Wednesday, February 8, 2012

Do you have any coupons?

From the laundry basket of the Homegrown Mama

Remember back when the rest of the Boothers and I shared our Eco-resolutions for 2012?  It was my goal to actually get my act together and bring my reusable bags to the grocery store.  I don't go to many places when I grocery shop.  Kroger, the butcher and a local country market.  I always remember to take my insulated bags to the butcher shop.  Even now, when it's cold out, I like to have my own bag with me because I can really stuff it full and even just toss it into the fridge when I get home knowing everything is contained.  

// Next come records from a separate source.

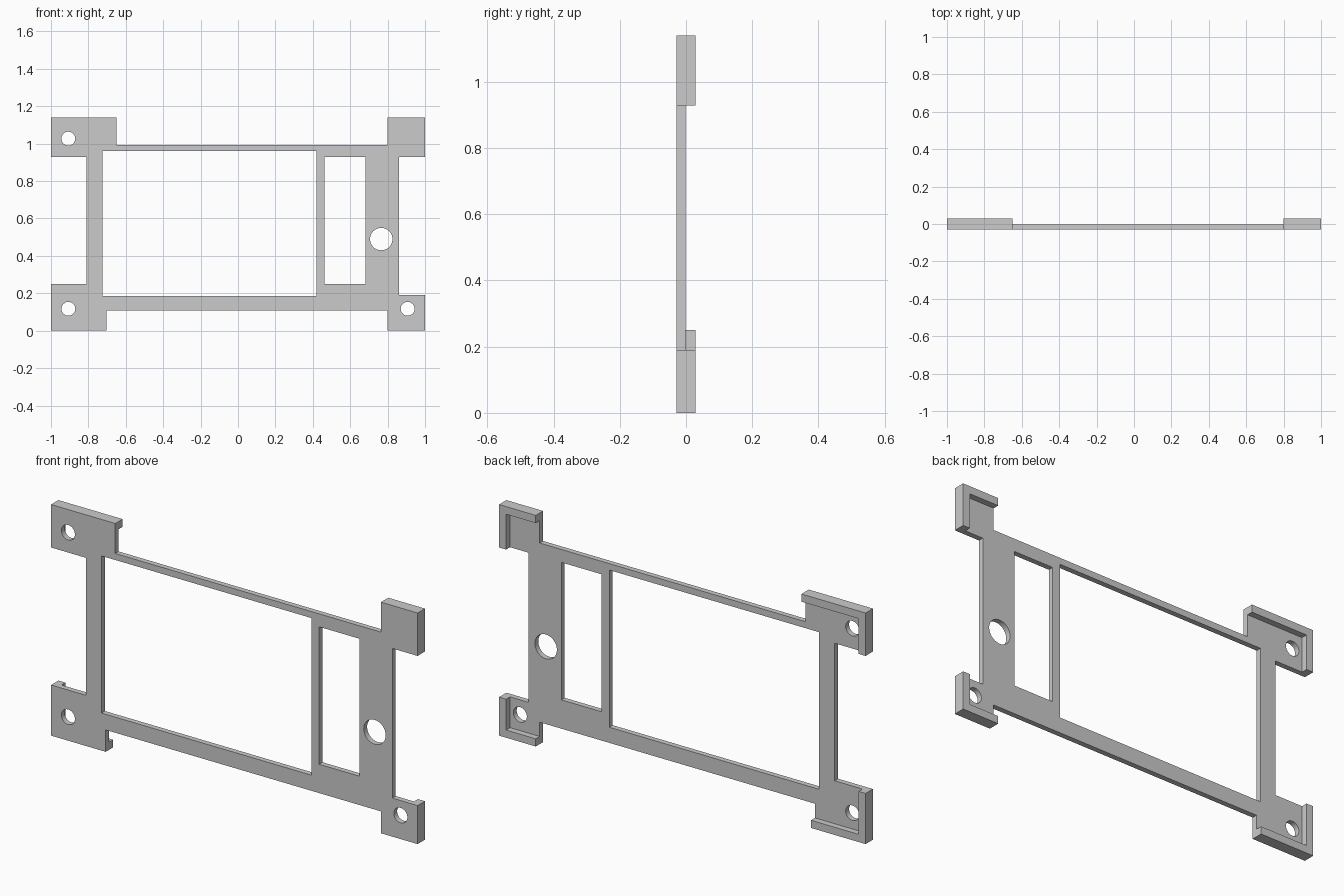
import bpy, bmesh, math

cube = bpy.data.objects.get("Cube")
if cube:
    bpy.data.objects.remove(cube, do_unlink=True)

grey = bpy.data.materials.new("light grey")
grey.use_nodes = True
colour = (0.6, 0.6, 0.6, 1)
grey.diffuse_color = colour
grey.node_tree.nodes["Principled BSDF"].inputs["Base Color"].default_value = colour

FRONT, MID, BACK = -0.0285, -0.002, 0.0285
HEIGHT, LIP = 1.14, 0.038


def rect(x0, x1, z0, z1):
    return [(x0, z0), (x1, z0), (x1, z1), (x0, z1)]


def circle(x, z, r, n=40):
    return [(x + r * math.cos(2 * math.pi * i / n),
             z + r * math.sin(2 * math.pi * i / n)) for i in range(n)]


def slab(name, loops, y0, y1):
    """Extrude a flat outline, with any hole loops, from y0 to y1."""
    curve = bpy.data.curves.new(name, "CURVE")
    curve.dimensions = "2D"
    curve.fill_mode = "BOTH"
    curve.extrude = (y1 - y0) / 2
    for loop in loops:
        spline = curve.splines.new("POLY")
        spline.points.add(len(loop) - 1)
        for point, (x, z) in zip(spline.points, loop):
            point.co = (x, z, 0, 1)
        spline.use_cyclic_u = True
    helper = bpy.data.objects.new(name + " outline", curve)
    bpy.context.collection.objects.link(helper)
    deps = bpy.context.evaluated_depsgraph_get()
    mesh = bpy.data.meshes.new_from_object(helper.evaluated_get(deps))
    bpy.data.objects.remove(helper, do_unlink=True)

    # Weld the caps to the walls and stand the slab upright
    bm = bmesh.new()
    bm.from_mesh(mesh)
    bmesh.ops.remove_doubles(bm, verts=bm.verts, dist=0.0001)
    for v in bm.verts:
        x, z, depth = v.co
        v.co = (x, (y0 + y1) / 2 - depth, z)
    bmesh.ops.recalc_face_normals(bm, faces=bm.faces)
    bm.to_mesh(mesh)
    bm.free()
    mesh.materials.clear()
    mesh.materials.append(grey)
    obj = bpy.data.objects.new(name, mesh)
    bpy.context.collection.objects.link(obj)
    bpy.ops.object.select_all(action="DESELECT")
    obj.select_set(True)
    bpy.context.view_layer.objects.active = obj
    bpy.ops.object.shade_smooth_by_angle(angle=math.radians(30))


# Thin frame plate with four corner tabs, windows and screw holes
outline = [(-1, 0), (-0.702, 0), (-0.702, 0.108), (0.8, 0.108),
           (0.8, 0), (1, 0), (1, 0.19), (0.862, 0.19),
           (0.862, 0.928), (1, 0.928), (1, HEIGHT), (0.8, HEIGHT),
           (0.8, 0.992), (-0.65, 0.992), (-0.65, HEIGHT), (-1, HEIGHT),
           (-1, 0.928), (-0.81, 0.928), (-0.81, 0.25), (-1, 0.25)]
openings = [rect(-0.725, 0.42, 0.185, 0.96), rect(0.463, 0.682, 0.25, 0.928),
            circle(0.766, 0.49, 0.06)]
openings += [circle(x, z, 0.037)
             for x, z in ((-0.907, 0.117), (-0.907, 1.027), (0.907, 0.117))]
slab("frame_plate", [outline] + openings, FRONT, MID)


# L-shaped raised lips along the outer edges of each tab
def corner_lip(name, side, inner_x, z_end, z_edge):
    up = 1 if z_end > z_edge else -1
    loop = [(side, z_edge), (inner_x, z_edge), (inner_x, z_edge + up * LIP),
            (side * (1 - LIP), z_edge + up * LIP),
            (side * (1 - LIP), z_end), (side, z_end)]
    slab(name, [loop], MID, BACK)


corner_lip("lower_right_lip", -1, -0.702, 0.25, 0)
corner_lip("upper_right_lip", -1, -0.65, 0.928, HEIGHT)
corner_lip("lower_left_lip", 1, 0.8, 0.19, 0)
corner_lip("upper_left_lip", 1, 0.8, 0.928, HEIGHT)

I had realized that if I was going to make the other stores and the bags work, I might just have to do it without extensive lists for the sale flyers at Kroger and probably also not bring the kids along.  For the record, I've only been successful about half of the time.  What's been a bigger realization for me in the last month, however, is that the sale flyers and coupons aren't really working for me.  I used to watch the couponing show on TLC and even got to attend a how-to for coupons a few months ago.  I left feeling very inspired and had high hopes of saving all sorts of money.

But as I clipped the coupons faithfully every Sunday afternoon, I realized that I was throwing away 80% of them because they don't work with the Real Food guidelines.  I know how to make croissants for the weekend breakfasts, so I don't have a use for any of the Pillsbury coupons.  I make my own beef stock so the Swanson coupons are also pointless for me.  Little by little, I realized that I really don't benefit from the coupon clipping.  Sure, it's nice to save the money on things like garbage bags and toilet paper, but I'll never have a stockpile of products in my basement that weren't canned by me.

But really, it's ok.  I don't need to have a stock pile of salad dressings that have a shelf life of years waiting for me to rotate through them.  I can whip up a quick dressing in less time than it takes me change a diaper.  Switching to Real Food takes some effort, but it's not without reward.  I'm not spending hours clipping and scoping for deals.  Instead, I've found bread recipes I love.  I didn't waste the chicken bones and made stock.  It's amusing to me that a few short months ago, I was all set to save money by using brand name items until I realized that I can save money just by continuing what I've been doing for years.  Even though I have yet to find a coupon for farm-fresh lettuce or 50 pounds of flour, I do sometimes purchase naturally branded food products.  And when I'm looking for those specific products from the natural product lines, I always scope out Organic Deals.  If you are looking at a Gluten Free diet or want to buy specific organic products, this site is wonderful.  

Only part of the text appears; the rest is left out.